[Data items]
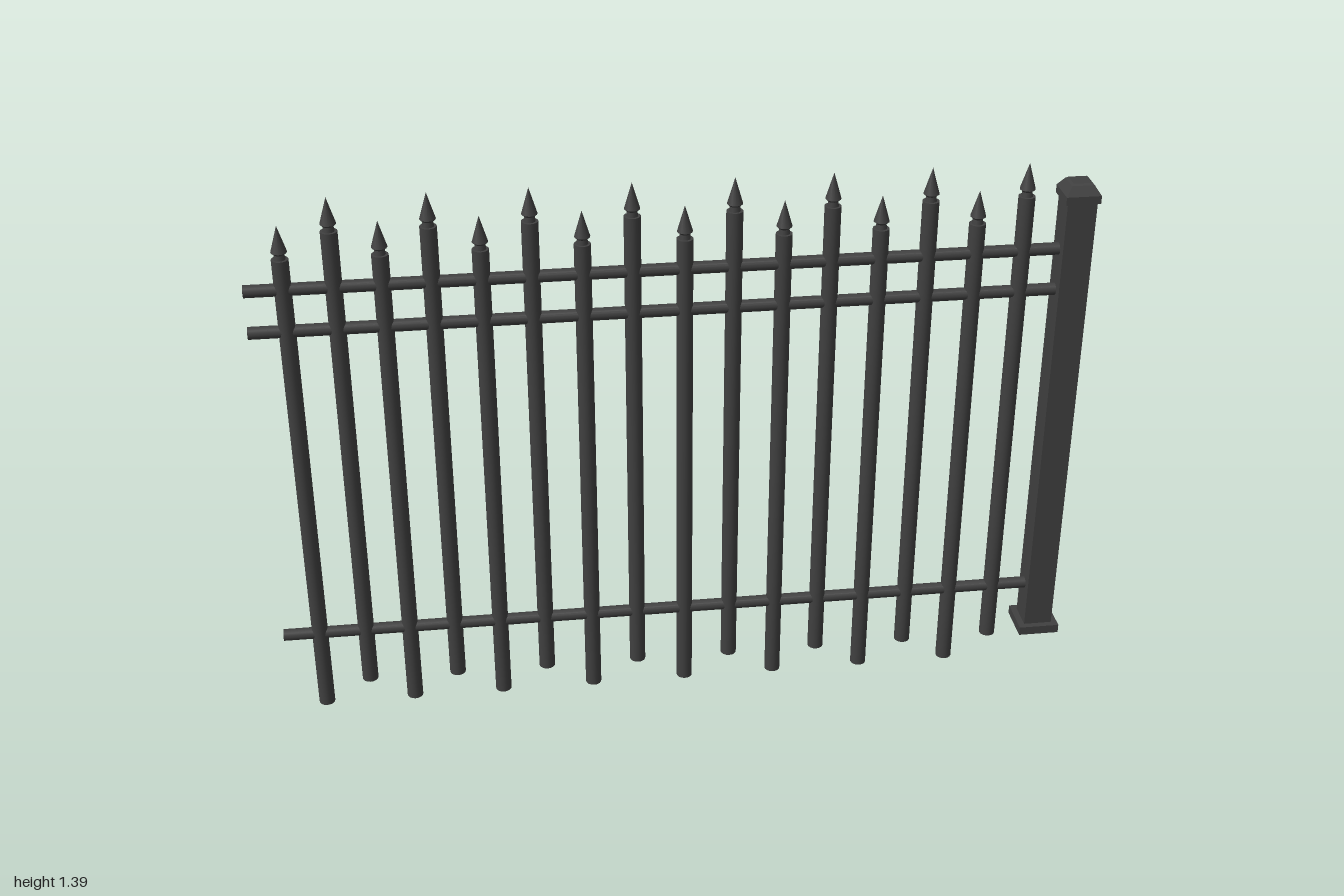
import * as THREE from 'three';

export function createModel() {
  const fence = new THREE.Group();
  fence.name = 'fencePanel';
  const iron = new THREE.MeshStandardMaterial({ color: 0x404040 });
  iron.name = 'dark iron';
  const ironFaceted = iron.clone();
  ironFaceted.flatShading = true;

  const add = (parent, name, geometry, x, y, z = 0, material = iron) => {
    const mesh = new THREE.Mesh(geometry, material);
    mesh.name = name;
    mesh.position.set(x, y, z);
    parent.add(mesh);
    return mesh;
  };

  // Pickets alternate between low and raised, each with a necked spear point
  const shaftHeight = 1.242, raise = 0.063;
  const shaft = new THREE.CylinderGeometry(0.02, 0.02, shaftHeight, 16);
  const collar = new THREE.CylinderGeometry(0.012, 0.014, 0.014, 12);
  const flare = new THREE.CylinderGeometry(0.019, 0.012, 0.006, 12);
  const point = new THREE.ConeGeometry(0.019, 0.064, 12);
  const picketX = [-0.91, -0.795, -0.685, -0.572, -0.457, -0.342, -0.223, -0.107,
    0.015, 0.131, 0.248, 0.361, 0.478, 0.593, 0.709, 0.823];
  picketX.forEach((x, i) => {
    const picket = new THREE.Group();
    picket.name = 'picket';
    picket.position.set(x, i % 2 ? raise : 0, 0);
    add(picket, 'shaft', shaft, 0, shaftHeight / 2);
    add(picket, 'spearNeck', collar, 0, shaftHeight + 0.006);
    add(picket, 'spearFlare', flare, 0, shaftHeight + 0.015);
    add(picket, 'spearPoint', point, 0, shaftHeight + 0.05);
    fence.add(picket);
  });

  // Round rails running into the post
  const railEnd = 0.93;
  const rail = new THREE.CylinderGeometry(0.015, 0.015, 1 + railEnd, 16).rotateZ(Math.PI / 2);
  for (const y of [0.213, 1.06, 1.166]) add(fence, 'rail', rail, (railEnd - 1) / 2, y);

  // Square post with foot plate and stepped, bevelled cap
  const post = new THREE.Group();
  post.name = 'post';
  post.position.x = 0.948;
  fence.add(post);
  add(post, 'postShaft', new THREE.BoxGeometry(0.072, 1.2, 0.072), 0, 0.7);
  add(post, 'footPlate', new THREE.BoxGeometry(0.104, 0.023, 0.104), 0, 0.0925);
  add(post, 'capBase', new THREE.BoxGeometry(0.084, 0.02, 0.084), 0, 1.303);
  const bevel = (top, bottom, height) =>
    new THREE.CylinderGeometry(top * Math.SQRT2, bottom * Math.SQRT2, height, 4).rotateY(Math.PI / 4);
  add(post, 'capBevel', bevel(0.027, 0.042, 0.022), 0, 1.324, 0, ironFaceted);
  add(post, 'capTop', bevel(0.022, 0.027, 0.004), 0, 1.337, 0, ironFaceted);

  return fence;
}
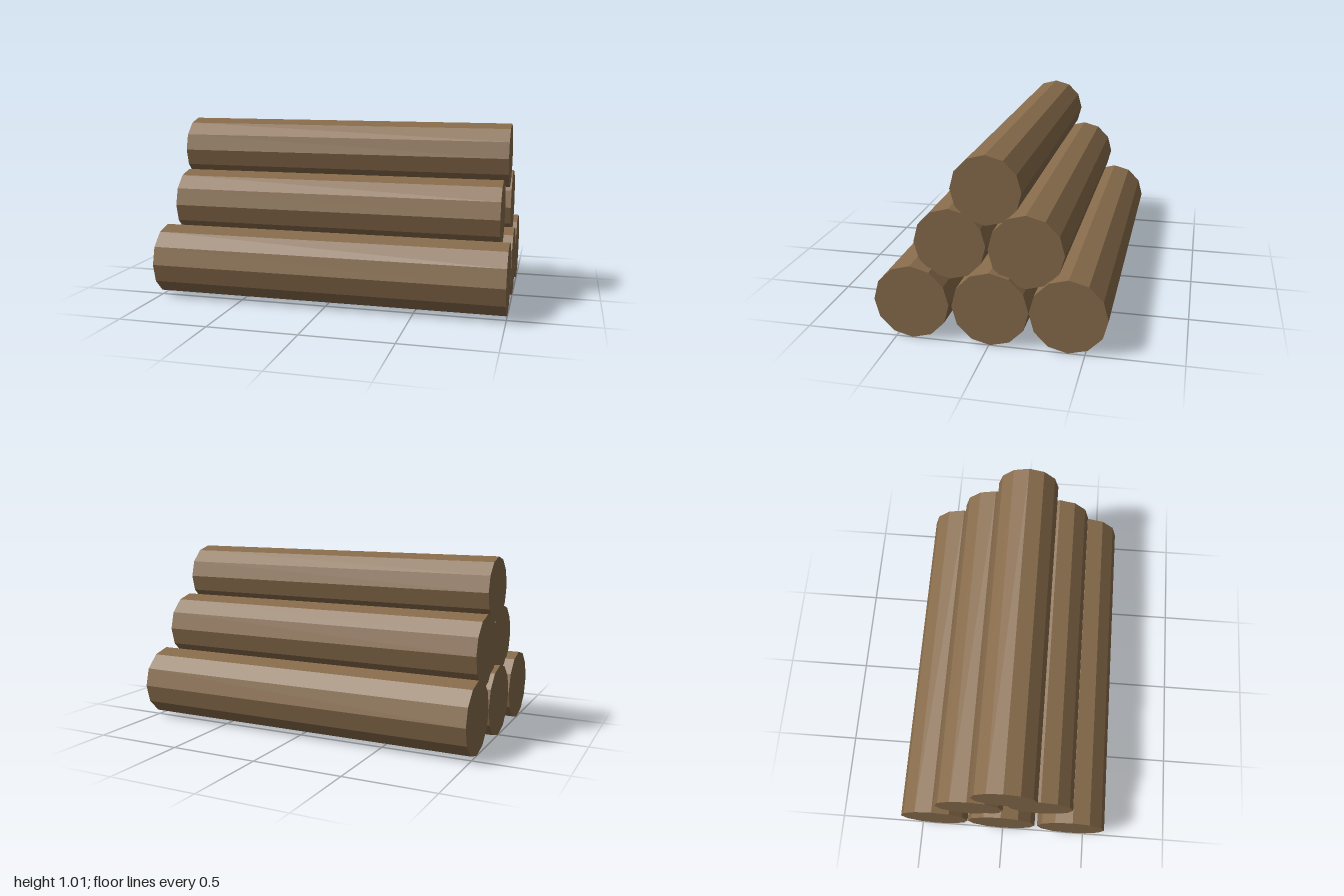
import * as THREE from 'three';

export function createModel() {
  const group = new THREE.Group();
  group.name = 'logPile';
  const wood = new THREE.MeshStandardMaterial({ color: 0x876b4b, flatShading: true });
  wood.name = 'brown wood';

  // Twelve-sided logs lying along x: name, y, z, radius, length
  const logs = [
    ['bottomFrontLog', 0.203, 0.412, 0.202, 2],
    ['bottomMiddleLog', 0.203, -0.007, 0.202, 2],
    ['bottomBackLog', 0.203, -0.412, 0.202, 2],
    ['middleFrontLog', 0.521, 0.214, 0.19, 1.89],
    ['middleBackLog', 0.521, -0.191, 0.196, 1.95],
    ['topLog', 0.827, 0.014, 0.182, 1.934],
  ];
  for (const [name, y, z, radius, length] of logs) {
    const geometry = new THREE.CylinderGeometry(radius, radius, length, 12);
    geometry.rotateZ(Math.PI / 2);
    const log = new THREE.Mesh(geometry, wood);
    log.name = name;
    log.position.set(0, y, z);
    group.add(log);
  }
  return group;
}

• Action item: Report, for the data above, every line in which the string "BoxGeometry" appears.

• Task output:
  add(post, 'postShaft', new THREE.BoxGeometry(0.072, 1.2, 0.072), 0, 0.7);
  add(post, 'footPlate', new THREE.BoxGeometry(0.104, 0.023, 0.104), 0, 0.0925);
  add(post, 'capBase', new THREE.BoxGeometry(0.084, 0.02, 0.084), 0, 1.303);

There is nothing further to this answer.